W32.Downadup Removal

Posted on 8:28 PM by Bharathvn

Discovered: November 21, 2008
Updated: November 24, 2008 9:37:07 AM
Also Known As: Win32/Conficker.A [Computer Associates], W32/Downadup.A [F-Secure], Conficker.A [Panda Software], Net-Worm.Win32.Kido.bt [Kaspersky], WORM_DOWNAD.AP [Trend]
Type: Worm
Infection Length: 62,976 bytes
Systems Affected: Windows 2000, Windows 95, Windows 98, Windows Me, Windows NT, Windows Server 2003, Windows Vista, Windows XP
CVE References: CVE-2008-4250
Once executed, the worm copies itself as the following file:
%System%\[RANDOM FILE NAME].dll

Next, the worm deletes any user-created System Restore points.

It creates the following service:
Name: netsvcs
ImagePath: %SystemRoot%\\system32\\svchost.exe -k netsvcs

Then the worm creates the following registry entry:
HKEY_LOCAL_MACHINE\SYSTEM\CurrentControlSet\Services\netsvcs\Parameters\"ServiceDll" = "[PathToWorm]"

The worm connects to the following URLs to obtain IP address of the compromised computer:
  • [http://]www.getmyip.org
  • [http://]getmyip.co.uk
  • [http://]checkip.dyndns.org

Next, the worm downloads a file from the following URL and executes it:

The worm then creates a http server on the compromised computer on a random port, for example:

The worm then sends this URL as part of its payload to remote computers.

Upon successful exploitation, the remote computer will then connect back to this URL and download the worm.

In this way, each exploited computer can spread the worm itself, as opposed to downloading from a predetermined location.

Next, the worm connects to a UPnP router and opens the http port.

It then attempts to locate the network device registered as the Internet gateway on the network and opens the previously mentioned [RANDOM PORT] in order to allow access to the compromised computer from external networks.

The worm then attempts to download a data file from the following URL:

The worm spreads by exploiting the Microsoft Windows Server Service RPC Handling Remote Code Execution Vulnerability (BID 31874).

Next, the worm attempts to contact the following sites to obtain the current date:
  • http://www.w3.org
  • http://www.ask.com
  • http://www.msn.com
  • http://www.yahoo.com
  • http://www.google.com
  • http://www.baidu.com

It uses the date information to generate a list of domain names.

The worm then contacts these domains in an attempt to download additional files onto the compromised computer.


Symantec Security Response encourages all users and administrators to adhere to the following basic security "best practices":

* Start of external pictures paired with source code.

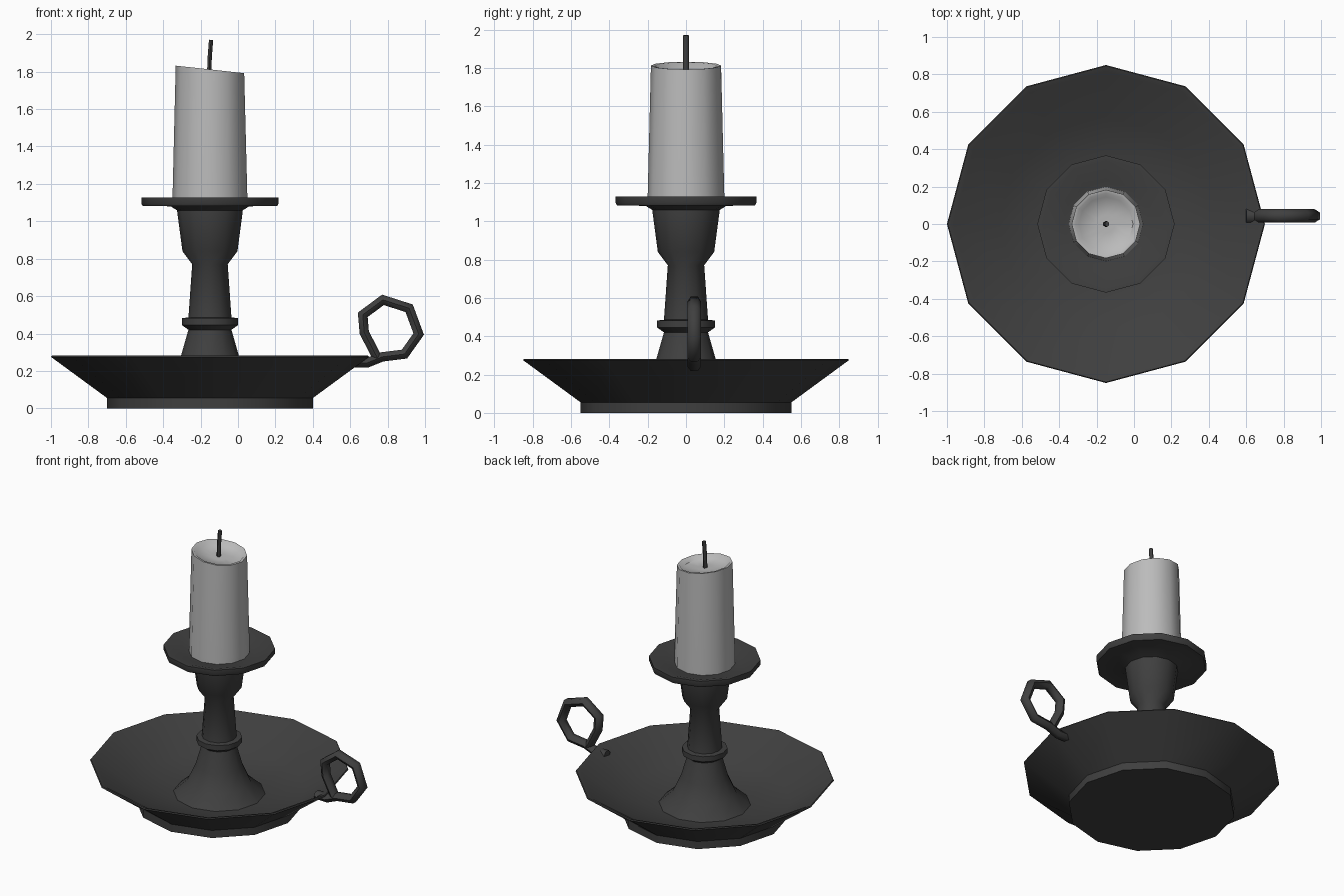
import bpy, bmesh, math
from mathutils import Vector

if "Cube" in bpy.data.objects:
    bpy.data.objects.remove(bpy.data.objects["Cube"])

CX = -0.15  # axis of the dish, stem and candle


def material(name, rgb):
    m = bpy.data.materials.new(name)
    m.diffuse_color = (*rgb, 1)
    m.use_nodes = True
    m.node_tree.nodes["Principled BSDF"].inputs["Base Color"].default_value = m.diffuse_color
    return m


iron = material("dark iron", (0.05, 0.05, 0.05))
wax = material("pale wax", (0.5, 0.5, 0.5))


def finish(name, bm, mat, angle=45):
    bmesh.ops.recalc_face_normals(bm, faces=bm.faces)
    me = bpy.data.meshes.new(name)
    bm.to_mesh(me)
    bm.free()
    me.materials.append(mat)
    ob = bpy.data.objects.new(name, me)
    bpy.context.collection.objects.link(ob)
    bpy.ops.object.select_all(action='DESELECT')
    ob.select_set(True)
    bpy.context.view_layer.objects.active = ob
    bpy.ops.object.shade_smooth_by_angle(angle=math.radians(angle))
    return ob


def skin(bm, rings):
    """Join rings of vertices with quads and cap both ends."""
    n = len(rings[0])
    for a, b in zip(rings, rings[1:]):
        for i in range(n):
            j = (i + 1) % n
            bm.faces.new((a[i], a[j], b[j], b[i]))
    bm.faces.new(rings[0])
    bm.faces.new(rings[-1])


def lathe(name, profile, mat, sides=12, angle=45, tilt=0.0, tilt_above=9.0):
    """Turn (radius, z) points about the axis; tilt slants the upper rings."""
    bm = bmesh.new()
    rings = []
    for r, z in profile:
        ring = []
        for i in range(sides):
            a = 2 * math.pi * i / sides
            x, y = r * math.cos(a), r * math.sin(a)
            dz = tilt * x if z > tilt_above else 0
            ring.append(bm.verts.new((CX + x, y, z + dz)))
        rings.append(ring)
    skin(bm, rings)
    return finish(name, bm, mat, angle)


def tube(name, path, half_w, half_t, sides, y, mat):
    """Sweep an elliptical section along (x, z) points in a plane at y."""
    bm = bmesh.new()
    pts = [Vector(p) for p in path]
    rings = []
    for k, p in enumerate(pts):
        d_in = (p - pts[k - 1]).normalized() if k else None
        d_out = (pts[k + 1] - p).normalized() if k < len(pts) - 1 else None
        d_in, d_out = d_in or d_out, d_out or d_in
        t = (d_in + d_out).normalized()
        nrm = Vector((-t.y, t.x)) / max(t.dot(d_in), 0.5)
        ring = []
        for i in range(sides):
            a = 2 * math.pi * i / sides
            q = p + nrm * half_t * math.sin(a)
            ring.append(bm.verts.new((q.x, y + half_w * math.cos(a), q.y)))
        rings.append(ring)
    skin(bm, rings)
    return finish(name, bm, mat, 65)


# Wide dish with a foot and a narrow rim
lathe("dish", [(0.55, 0), (0.55, 0.055), (0.85, 0.275), (0.845, 0.282),
               (0.815, 0.272), (0.57, 0.11), (0.25, 0.07)], iron)

# Stem: flared foot, collar, shaft and cup
lathe("stem", [(0.32, 0.06), (0.21, 0.16), (0.155, 0.28), (0.115, 0.42),
               (0.15, 0.445), (0.15, 0.482), (0.115, 0.486), (0.095, 0.77),
               (0.147, 0.84), (0.175, 1.05), (0.175, 1.085)], iron)

# Drip pan under the candle
lathe("drip_pan", [(0.17, 1.055), (0.21, 1.08), (0.36, 1.083), (0.367, 1.095),
                   (0.367, 1.128), (0.34, 1.128), (0.23, 1.095),
                   (0.15, 1.09)], iron)

# Candle with slanted top and a shallow melted hollow
lathe("candle", [(0.2, 1.085), (0.2, 1.13), (0.183, 1.812), (0.165, 1.81),
                 (0.145, 1.787), (0.05, 1.782)], wax,
      angle=50, tilt=-0.11, tilt_above=1.5)

# Wick, leaning slightly
tube("wick", [(-0.155, 1.77), (-0.151, 1.88), (-0.144, 1.97)],
     0.015, 0.013, 6, 0, iron)

# Curled finger loop on the rim
tube("handle", [(0.6, 0.245), (0.69, 0.243), (0.77, 0.275), (0.89, 0.29),
                (0.966, 0.397), (0.915, 0.535), (0.775, 0.58), (0.667, 0.5),
                (0.675, 0.405), (0.745, 0.27)],
     0.036, 0.029, 6, 0.043, iron)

  • Use a firewall to block all incoming connections from the Internet to services that should not be publicly available. By default, you should deny all incoming connections and only allow services you explicitly want to offer to the outside world.
  • Enforce a password policy. Complex passwords make it difficult to crack password files on compromised computers. This helps to prevent or limit damage when a computer is compromised.
  • Ensure that programs and users of the computer use the lowest level of privileges necessary to complete a task. When prompted for a root or UAC password, ensure that the program asking for administration-level access is a legitimate application.
  • Disable AutoPlay to prevent the automatic launching of executable files on network and removable drives, and disconnect the drives when not required. If write access is not required, enable read-only mode if the option is available.
  • Turn off file sharing if not needed. If file sharing is required, use ACLs and password protection to limit access. Disable anonymous access to shared folders. Grant access only to user accounts with strong passwords to folders that must be shared.
  • Turn off and remove unnecessary services. By default, many operating systems install auxiliary services that are not critical. These services are avenues of attack. If they are removed, threats have less avenues of attack.
  • If a threat exploits one or more network services, disable, or block access to, those services until a patch is applied.
  • Always keep your patch levels up-to-date, especially on computers that host public services and are accessible through the firewall, such as HTTP, FTP, mail, and DNS services.
  • Configure your email server to block or remove email that contains file attachments that are commonly used to spread threats, such as .vbs, .bat, .exe, .pif and .scr files.
  • Isolate compromised computers quickly to prevent threats from spreading further. Perform a forensic analysis and restore the computers using trusted media.
  • Train employees not to open attachments unless they are expecting them. Also, do not execute software that is downloaded from the Internet unless it has been scanned for viruses. Simply visiting a compromised Web site can cause infection if certain browser vulnerabilities are not patched.
  • If Bluetooth is not required for mobile devices, it should be turned off. If you require its use, ensure that the device's visibility is set to "Hidden" so that it cannot be scanned by other Bluetooth devices. If device pairing must be used, ensure that all devices are set to "Unauthorized", requiring authorization for each connection request. Do not accept applications that are unsigned or sent from unknown sources.
  • For further information on the terms used in this document, please refer to the Security Response glossary